Steve Jobs' Legacy Lives On After Death, Despite His Core Vision For Apple Being Ignored

Essel Pratt

The brilliance that resonated from Steve Jobs was genius all in itself, as though he was genetically modified to rule the computerized world. Sadly, his untimely death has left a gaping hole in what might have been within Apple's future. With the simultaneous release of multiple iPhone versions and the larger size -- which Steve Jobs was reportedly against -- one wonders if Apple is improving or regressing in their development. However, according to Andrew Cave with Forbes Magazine, Steve Jobs still rules the roost, and others would do good to research and mimic his leadership and innovative style.

In a new study by Loizos Heracleous and Laura Klaeiring of Britain's Warwick Business School, Steve Jobs is the "perfect template of how to deliver expertly tailored rhetoric." The duo urges industry leaders to not only attempt to mimic his success, but to do so by studying him and his processes similar to a football team does its competitors.

Some of the areas that were observed by Heracleous and Klaeiring included the defense of his company in relation to all decisions made, how he handled intense questions by the media and government, and his communication skills, especially during speeches. Heracleous summed up their findings.

"We found that the driving factor in Jobs' rhetoric was his perceived ethos, which significantly influenced how he used logos and pathos. When ethos was low, high levels of pathos were employed by Jobs and low levels of logos, such as in the pre-trial interview with the SEC. When ethos was high, lower levels of pathos were used and higher logos, which is what happened at the digital conference, where he already had an admiring audience."

He went on to say, "Jobs was brilliant at choosing the right mix of persuasive strategies. This combined with the stability of his central messages was his great rhetorical skill."

Despite the clear cut ideals that Steve Jobs had for Apple and the devices they manufactured, the cult-like status that he achieved seems to have been ignored since his death. Some of the changes that have been implemented may unintentionally provide more pain points to Apple that were previously available. Some of the changes include the introduction of multiple devices at once and a larger device. Steve jobs was against a larger device, declaring that no one would buy something that did not fit in their hands. However, following Samsung's lead, the new iPhone 6 plus is considerably larger and not without its issues.

In contrast, Steve Jobs was against shrinking the iPad to a mini size. Now, with the large iPhone, the two devices are becoming blurred together. With the two devices that do similar things with minimal differences so close in size, there is wonder if the iPad and iPhone might eventually combine into one device. If so, the market share on Apple devices could decline as there would be no need to buy two devices any longer.


There were times that Steve Jobs did not get his way. One example was the introduction of the white iPhone. Steve Jobs preferred the use of Moon Gray, but lost that battle. He also imagined a remote, similar to a Wii Mote (Nintendo), to control Apple TV, but the idea was eventually lost. Finally, Steve Jobs shared his dismay in developing an actual HD television. Yet, rumors suggest that an Apple-branded TV could be on its way.

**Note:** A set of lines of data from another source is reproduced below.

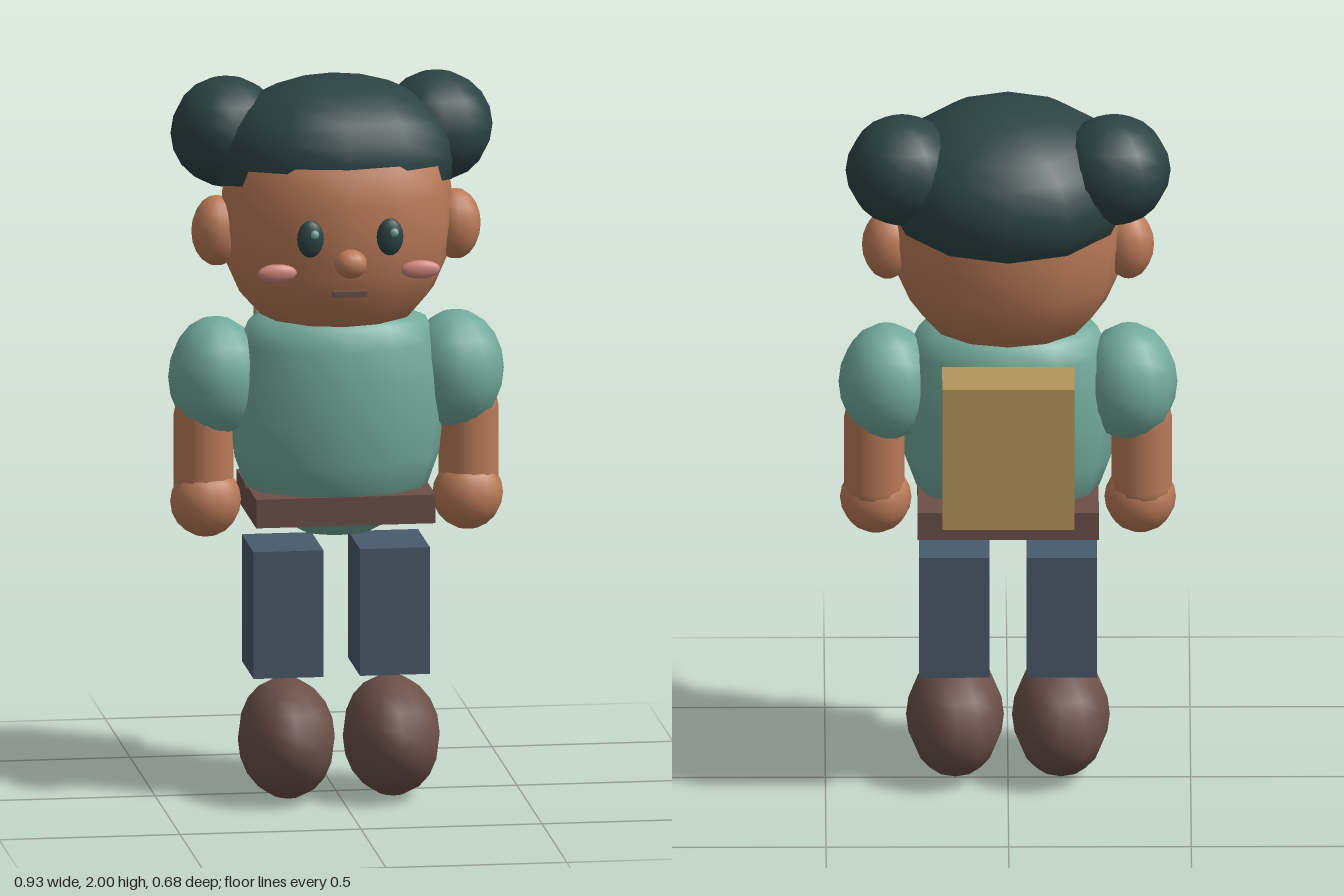
import * as THREE from 'three';

const material = (name, color, side = THREE.FrontSide) => {
  const m = new THREE.MeshStandardMaterial({ color, side });
  m.name = name;
  return m;
};

export function createModel() {
  const group = new THREE.Group();
  const skin = material('skin', 0xba7a58);
  const hairColor = material('dark hair', 0x2c4344, THREE.DoubleSide);
  const shirt = material('teal cloth', 0x72aa9b);
  const brown = material('brown leather', 0x6b5048);
  const denim = material('blue denim', 0x485a6b);
  const tan = material('tan canvas', 0xb4965c);
  const pink = material('pink blush', 0xd0837c);

  const add = (name, geometry, mat, pos, scale = [1, 1, 1]) => {
    const mesh = new THREE.Mesh(geometry, mat);
    mesh.name = name;
    mesh.position.set(...pos);
    mesh.scale.set(...scale);
    group.add(mesh);
    return mesh;
  };
  const ball = new THREE.SphereGeometry(1, 12, 10);
  const ellipsoid = (name, mat, pos, radii) => add(name, ball, mat, pos, radii);
  const box = (name, mat, pos, size) => add(name, new THREE.BoxGeometry(...size), mat, pos);
  // Oval body turned from [radius fraction, height] points
  const turned = (name, mat, points, rx, rz, z) => add(name,
    new THREE.LatheGeometry(points.map(([r, y]) => new THREE.Vector2(r, y)), 12),
    mat, [0, 0, z], [rx, 1, rz]);

  // Head and torso
  turned('head', skin, [[0, 1.305], [0.42, 1.315], [0.66, 1.345], [0.84, 1.41], [0.95, 1.49],
    [1, 1.59], [0.99, 1.69], [0.94, 1.78], [0.75, 1.86], [0, 1.92]], 0.32, 0.28, 0.012);
  turned('torso', shirt, [[0, 0.72], [0.32, 0.735], [0.6, 0.78], [0.85, 0.86], [0.96, 0.95],
    [1, 1.07], [0.98, 1.18], [0.92, 1.27], [0.83, 1.33], [0.6, 1.355], [0, 1.36]], 0.295, 0.213, 0.018);

  // Hair cap tilted towards the back, with a pair of buns
  const cap = add('hair', new THREE.SphereGeometry(1, 12, 8, 0, Math.PI * 2, 0, Math.PI * 0.6),
    hairColor, [0, 1.77, -0.033], [0.34, 0.23, 0.302]);
  cap.rotation.x = -0.19;

  // Nose and mouth
  ellipsoid('nose', skin, [0, 1.54, 0.3], [0.045, 0.04, 0.04]);
  box('mouth', brown, [0, 1.452, 0.28], [0.094, 0.016, 0.02]);

  // Belt and backpack
  box('belt', brown, [0, 0.825, 0], [0.496, 0.08, 0.4]);
  box('backpack', tan, [0, 1.082, -0.262], [0.362, 0.415, 0.164]);

  // Mirrored parts
  for (const [side, s] of [['left', 1], ['right', -1]]) {
    ellipsoid(`${side}Bun`, hairColor, [s * 0.29, 1.837, -0.09], [0.155, 0.152, 0.162]);
    ellipsoid(`${side}Ear`, skin, [s * 0.33, 1.58, 0], [0.07, 0.098, 0.075]);
    ellipsoid(`${side}Eye`, hairColor, [s * 0.11, 1.61, 0.285], [0.037, 0.052, 0.02]);
    ellipsoid(`${side}EyeHighlight`, shirt, [s * 0.11 + 0.01, 1.625, 0.302], [0.012, 0.012, 0.01]);
    ellipsoid(`${side}Cheek`, pink, [s * 0.198, 1.51, 0.257], [0.055, 0.026, 0.017]);
    ellipsoid(`${side}Sleeve`, shirt, [s * 0.332, 1.173, 0], [0.132, 0.165, 0.143]);
    add(`${side}Arm`, new THREE.CapsuleGeometry(0.083, 0.2, 4, 12), skin, [s * 0.366, 0.968, 0]);
    ellipsoid(`${side}Hand`, skin, [s * 0.362, 0.827, 0.012], [0.098, 0.1, 0.095]);
    box(`${side}Leg`, denim, [s * 0.147, 0.522, -0.003], [0.193, 0.355, 0.236]);
    ellipsoid(`${side}Shoe`, brown, [s * 0.145, 0.165, 0.055], [0.134, 0.165, 0.215]);
  }
  return group;
}
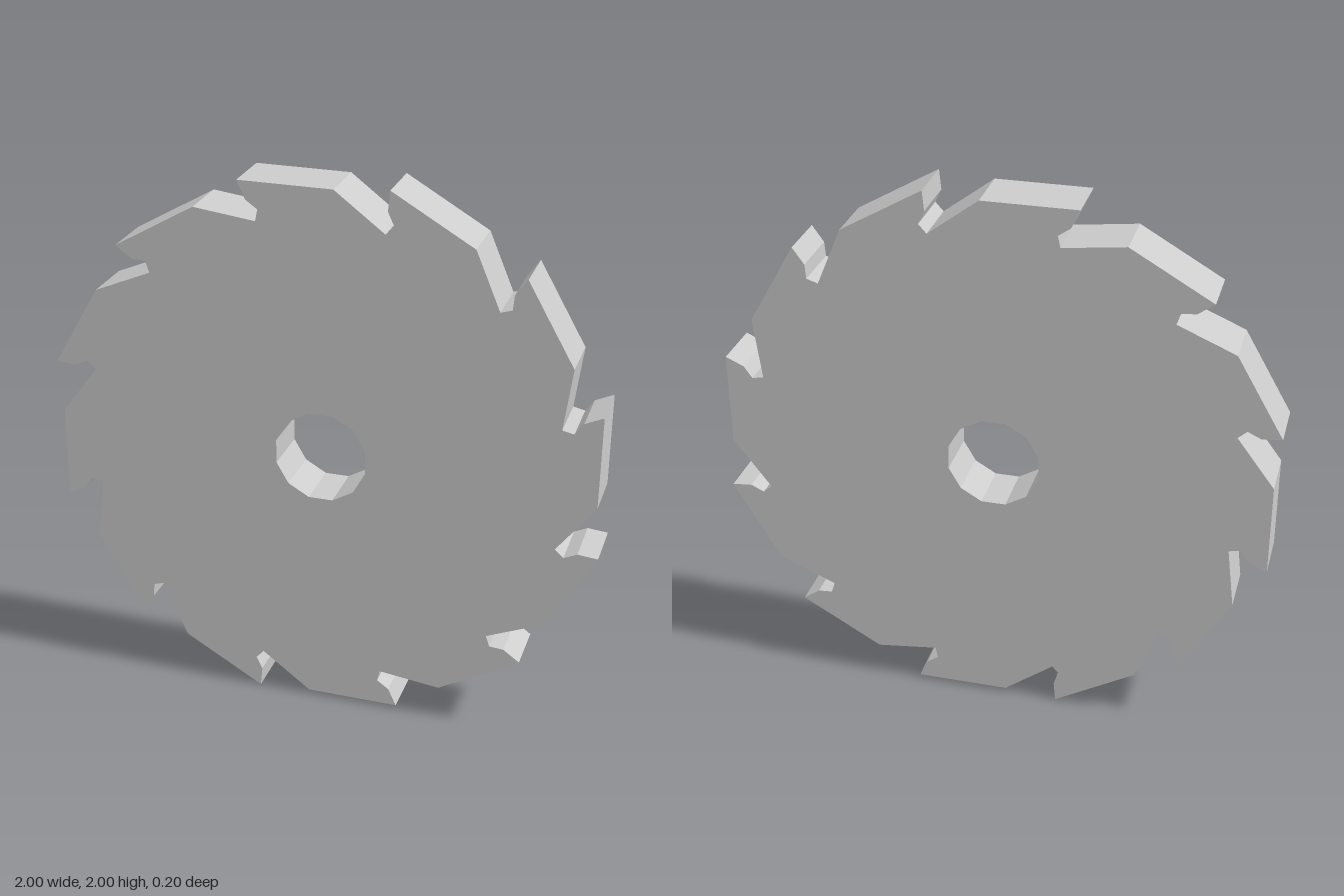
import * as THREE from 'three';

const TEETH = 12;
const THICKNESS = 0.2;

// One tooth, counter-clockwise: tip, raked face, chip pocket, gullet, heel of the next tooth
const TOOTH = [[0.986, 0.292], [0.92, 0.262], [0.89, 0.219], [0.848, 0.228], [0.876, 0.452]];

export function createModel() {
  const group = new THREE.Group();
  group.name = 'circularSawBlade';

  // Toothed outline, one tooth repeated around the centre
  const outline = [];
  const centre = new THREE.Vector2();
  for (let i = 0; i < TEETH; i++) {
    const angle = (i / TEETH) * Math.PI * 2;
    for (const [x, y] of TOOTH) {
      outline.push(new THREE.Vector2(x, y).rotateAround(centre, angle));
    }
  }
  const shape = new THREE.Shape(outline);

  // Twelve-sided arbor hole
  const hole = [];
  for (let i = 0; i < 12; i++) {
    const a = -((i + 0.5) / 12) * Math.PI * 2;
    hole.push(new THREE.Vector2(0.17 * Math.cos(a), 0.17 * Math.sin(a)));
  }
  shape.holes.push(new THREE.Path(hole));

  const geometry = new THREE.ExtrudeGeometry(shape, { depth: THICKNESS, bevelEnabled: false });
  geometry.translate(0, 1, -THICKNESS / 2);

  const blade = new THREE.Mesh(geometry, new THREE.MeshStandardMaterial({ color: 0xcccccc }));
  blade.name = 'toothedBlade';
  group.add(blade);
  return group;
}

Steve Jobs may not have been perfect in every aspect of his life. However, his success in business and devotion to his product exemplified in everything he did. It may remain to be seen whether his legacy lives on through future Apple products or if the company can chart a course of their own. Maybe another CEO will grasp Jobs' ideals and continue on in tribute to the man who built Apple. Regardless, his legacy will live on in the technology used and implemented.

[Photo Courtesy: Critical Shadows]